At www.pasthorizonspr.com/index.php/archives/05/2014/new-battle-for-the-dat… … another twist in the dating dispute over the paintings found in Chauvet cave in southern France. On one side the traditionalists, where it is supposed Palaeolithic art developed from crude to sophisticated, and it is possible to date the paintings simply by the style. They have had their nose out of joint recently as C14 dating has suggested the paintings may be somewhat older – a date of 40,000BC has even been suggested. However, the traditionalists have bitten back and have produced evidence they think will show the paintings were drawn between 26,000 and 18,000 years ago. The latter date is associated with the end of the Late Glacial Maximum (some kind of event occurred, marked by the Oldest Dryas Event). The paradox here is that there are 425 groups of paintings in the cave system which include realistic renditions of reindeer, horses, auroch, rhinoceros, lions, bison and cave bears, a mixed assembly of animals,

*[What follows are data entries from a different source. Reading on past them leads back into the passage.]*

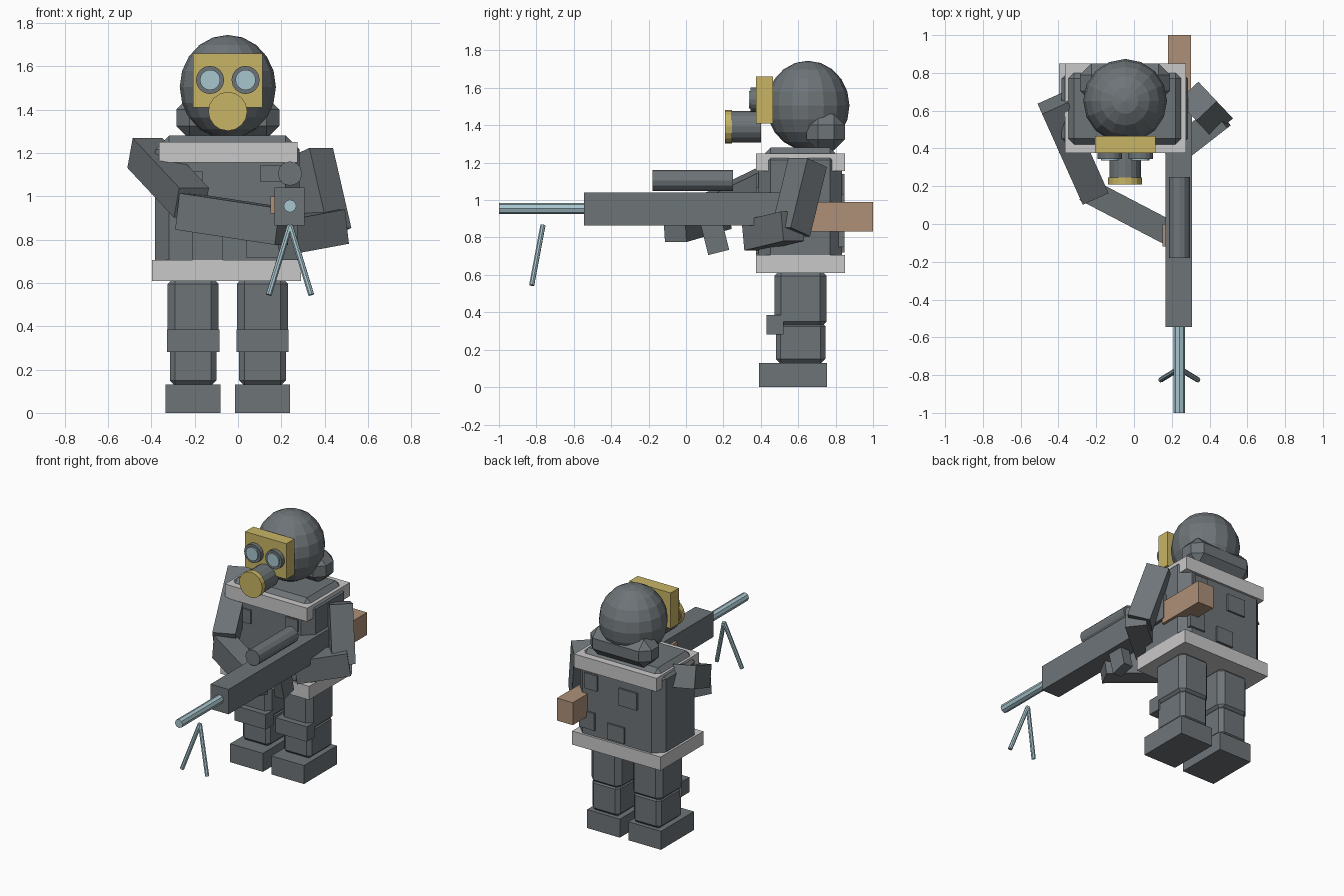
import bpy, bmesh
from math import pi
from mathutils import Vector, Matrix

if "Cube" in bpy.data.objects:
    bpy.data.objects.remove(bpy.data.objects["Cube"], do_unlink=True)


def material(name, rgb):
    m = bpy.data.materials.new(name)
    m.use_nodes = True
    m.diffuse_color = (*rgb, 1)
    m.node_tree.nodes["Principled BSDF"].inputs["Base Color"].default_value = (*rgb, 1)
    return m


GREY = material("slate grey", (0.155, 0.175, 0.187))
PALE = material("pale grey", (0.59, 0.58, 0.58))
YELLOW = material("mustard yellow", (0.58, 0.46, 0.13))
BROWN = material("wood brown", (0.42, 0.28, 0.19))
BLUE = material("pale blue", (0.39, 0.56, 0.61))
CX = -0.047  # body centre line


def finish(name, bm, mat):
    mesh = bpy.data.meshes.new(name)
    bm.to_mesh(mesh)
    bm.free()
    mesh.materials.append(mat)
    ob = bpy.data.objects.new(name, mesh)
    bpy.context.collection.objects.link(ob)
    return ob


def box(name, x, y, z, mat, bevel=0):
    """Box from (low, high) ranges, with optional chamfered edges."""
    bm = bmesh.new()
    bmesh.ops.create_cube(bm, size=1)
    size = [b - a for a, b in (x, y, z)]
    mid = [(a + b) / 2 for a, b in (x, y, z)]
    bmesh.ops.scale(bm, vec=size, verts=bm.verts)
    bmesh.ops.translate(bm, vec=mid, verts=bm.verts)
    if bevel:
        bmesh.ops.bevel(bm, geom=bm.edges[:], offset=bevel, segments=1,
                        profile=0.5, affect='EDGES')
    return finish(name, bm, mat)


def along(a, b):
    a, b = Vector(a), Vector(b)
    turn = (b - a).to_track_quat('Z', 'Y').to_matrix().to_4x4()
    return Matrix.Translation((a + b) / 2) @ turn, (b - a).length


def limb(name, a, b, width, depth, mat):
    """Square bar running from a to b."""
    place, length = along(a, b)
    bm = bmesh.new()
    bmesh.ops.create_cube(bm, size=1)
    bmesh.ops.scale(bm, vec=(width, depth, length), verts=bm.verts)
    bmesh.ops.transform(bm, matrix=place, verts=bm.verts)
    return finish(name, bm, mat)


def rod(name, a, b, radius, sides, mat):
    place, length = along(a, b)
    bm = bmesh.new()
    bmesh.ops.create_cone(bm, cap_ends=True, segments=sides, radius1=radius,
                          radius2=radius, depth=length, matrix=place)
    return finish(name, bm, mat)


# Legs, mirrored about the body centre
for side, s in (("right", -1), ("left", 1)):
    c = CX + s * 0.16
    box(side + "_boot", (c - 0.127, c + 0.127), (0.39, 0.755), (0, 0.13), GREY)
    box(side + "_shin", (c - 0.108, c + 0.108), (0.48, 0.745), (0.125, 0.35), GREY, 0.025)
    box(side + "_thigh", (c - 0.118, c + 0.118), (0.472, 0.752), (0.315, 0.63), GREY, 0.035)
    box(side + "_knee_pad", (c - 0.121, c + 0.121), (0.43, 0.52), (0.28, 0.385), GREY)

# Torso with pale trim bands
box("torso", (-0.383, 0.285), (0.387, 0.835), (0.62, 1.28), GREY, 0.065)
box("lower_band", (-0.398, 0.29), (0.375, 0.85), (0.61, 0.705), PALE)
box("upper_band", (-0.365, 0.275), (0.375, 0.85), (1.155, 1.25), PALE)

# Pouches, front and back: x range, z range
FRONT = [((-0.27, -0.165), (1.02, 1.115)), ((0.105, 0.2), (1.065, 1.145)),
         ((-0.21, -0.07), (0.7, 0.84)), ((0.04, 0.19), (0.715, 0.85))]
BACK = [((-0.21, -0.07), (0.98, 1.1)), ((-0.11, 0.02), (0.72, 0.83)),
        ((0.12, 0.24), (0.75, 0.87)), ((0.1, 0.2), (1.03, 1.14))]
for label, y, spots in (("front", (0.375, 0.42), FRONT), ("back", (0.8, 0.848), BACK)):
    for i, (x, z) in enumerate(spots):
        box(f"{label}_pouch_{i + 1}", x, y, z, GREY)

# Head and the rolled hood behind it
bm = bmesh.new()
bmesh.ops.create_uvsphere(bm, u_segments=16, v_segments=10, radius=0.222)
bmesh.ops.scale(bm, vec=(1, 1, 1.08), verts=bm.verts)
bmesh.ops.translate(bm, vec=(CX, 0.652, 1.505), verts=bm.verts)
finish("head", bm, GREY)
box("hood_roll", (-0.285, 0.191), (0.645, 0.85), (1.265, 1.46), GREY, 0.06)

# Mask: plate, eyepieces and filter
box("mask_plate", (-0.207, 0.113), (0.375, 0.465), (1.41, 1.66), YELLOW)
for side, s in (("right", -1), ("left", 1)):
    x = CX + s * 0.082
    rod(side + "_eye_rim", (x, 0.38, 1.537), (x, 0.345, 1.537), 0.065, 16, GREY)
    rod(side + "_eye_lens", (x, 0.36, 1.537), (x, 0.337, 1.537), 0.047, 16, BLUE)
rod("filter_body", (CX, 0.4, 1.392), (CX, 0.24, 1.392), 0.083, 16, GREY)
rod("filter_cap", (CX, 0.245, 1.392), (CX, 0.208, 1.392), 0.09, 16, YELLOW)

# Arms holding the gun
limb("right_upper_arm", (-0.43, 0.64, 1.2), (-0.215, 0.16, 0.97), 0.15, 0.15, GREY)
limb("right_forearm", (-0.25, 0.18, 0.93), (0.21, -0.06, 0.86), 0.13, 0.17, GREY)
limb("left_upper_arm", (0.335, 0.65, 1.2), (0.42, 0.56, 0.83), 0.15, 0.15, GREY)
limb("left_forearm", (0.46, 0.57, 0.86), (0.19, 0.36, 0.81), 0.14, 0.16, GREY)

# Gun
gx = 0.24
box("gun_receiver", (0.168, 0.308), (-0.545, 0.66), (0.865, 1.04), GREY)
box("gun_stock", (0.18, 0.303), (0.64, 1.0), (0.832, 0.99), BROWN)
box("gun_side_grip", (0.15, 0.2), (-0.12, 0.0), (0.92, 1.0), BROWN)
limb("gun_trigger_grip", (gx, 0.13, 0.9), (gx, 0.175, 0.72), 0.07, 0.115, GREY)
rod("gun_barrel", (gx, -0.5, 0.955), (gx, -1, 0.955), 0.03, 8, BLUE)
rod("gun_scope", (gx, 0.25, 1.105), (gx, -0.18, 1.105), 0.056, 12, GREY)
for side, s in (("right", -1), ("left", 1)):
    rod(side + "_bipod_leg", (gx, -0.765, 0.865), (gx + s * 0.098, -0.825, 0.545),
        0.014, 8, BLUE)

The big problem here is that we are talking about the Late Glacial Maximum when the Alps are supposed to have been under huge glaciers (just down the road from Chauvet, in the Rhone valley). How can so many animals have thrived virtually on the cusp of the ice sheets.
The other side date the paintings to around 30,000 years ago – and possibly even earlier. It is not clear how cold it was at this time as warm periods (Dansgaard-Oeschger events) litter the whole range of the last Ice Age. Another problem is that we have a massive C14 plateau between 40 and 30,000 years ago that appears to mark some major event (in which many animals died across the world) – and there was probably another plateau corresponding with the Oldes Dryas event too. Hence, it was found impossible to use C14 from beyond this time as the process gave contradictory results and is regarded as unreliable – although some recent attempts have tried to go round the plateau.
There is something else to bear in mind. What if glacial drift (gravels, erratics, boulder clays) is derived as much from water as from ice? This would have a tendency to reduce the geographical limits of the Late Glacial Maximum and perhaps the climate was not as unfavourable to large mammals as would appear to be the case if the ice sheets really were as big as they are claimed to be.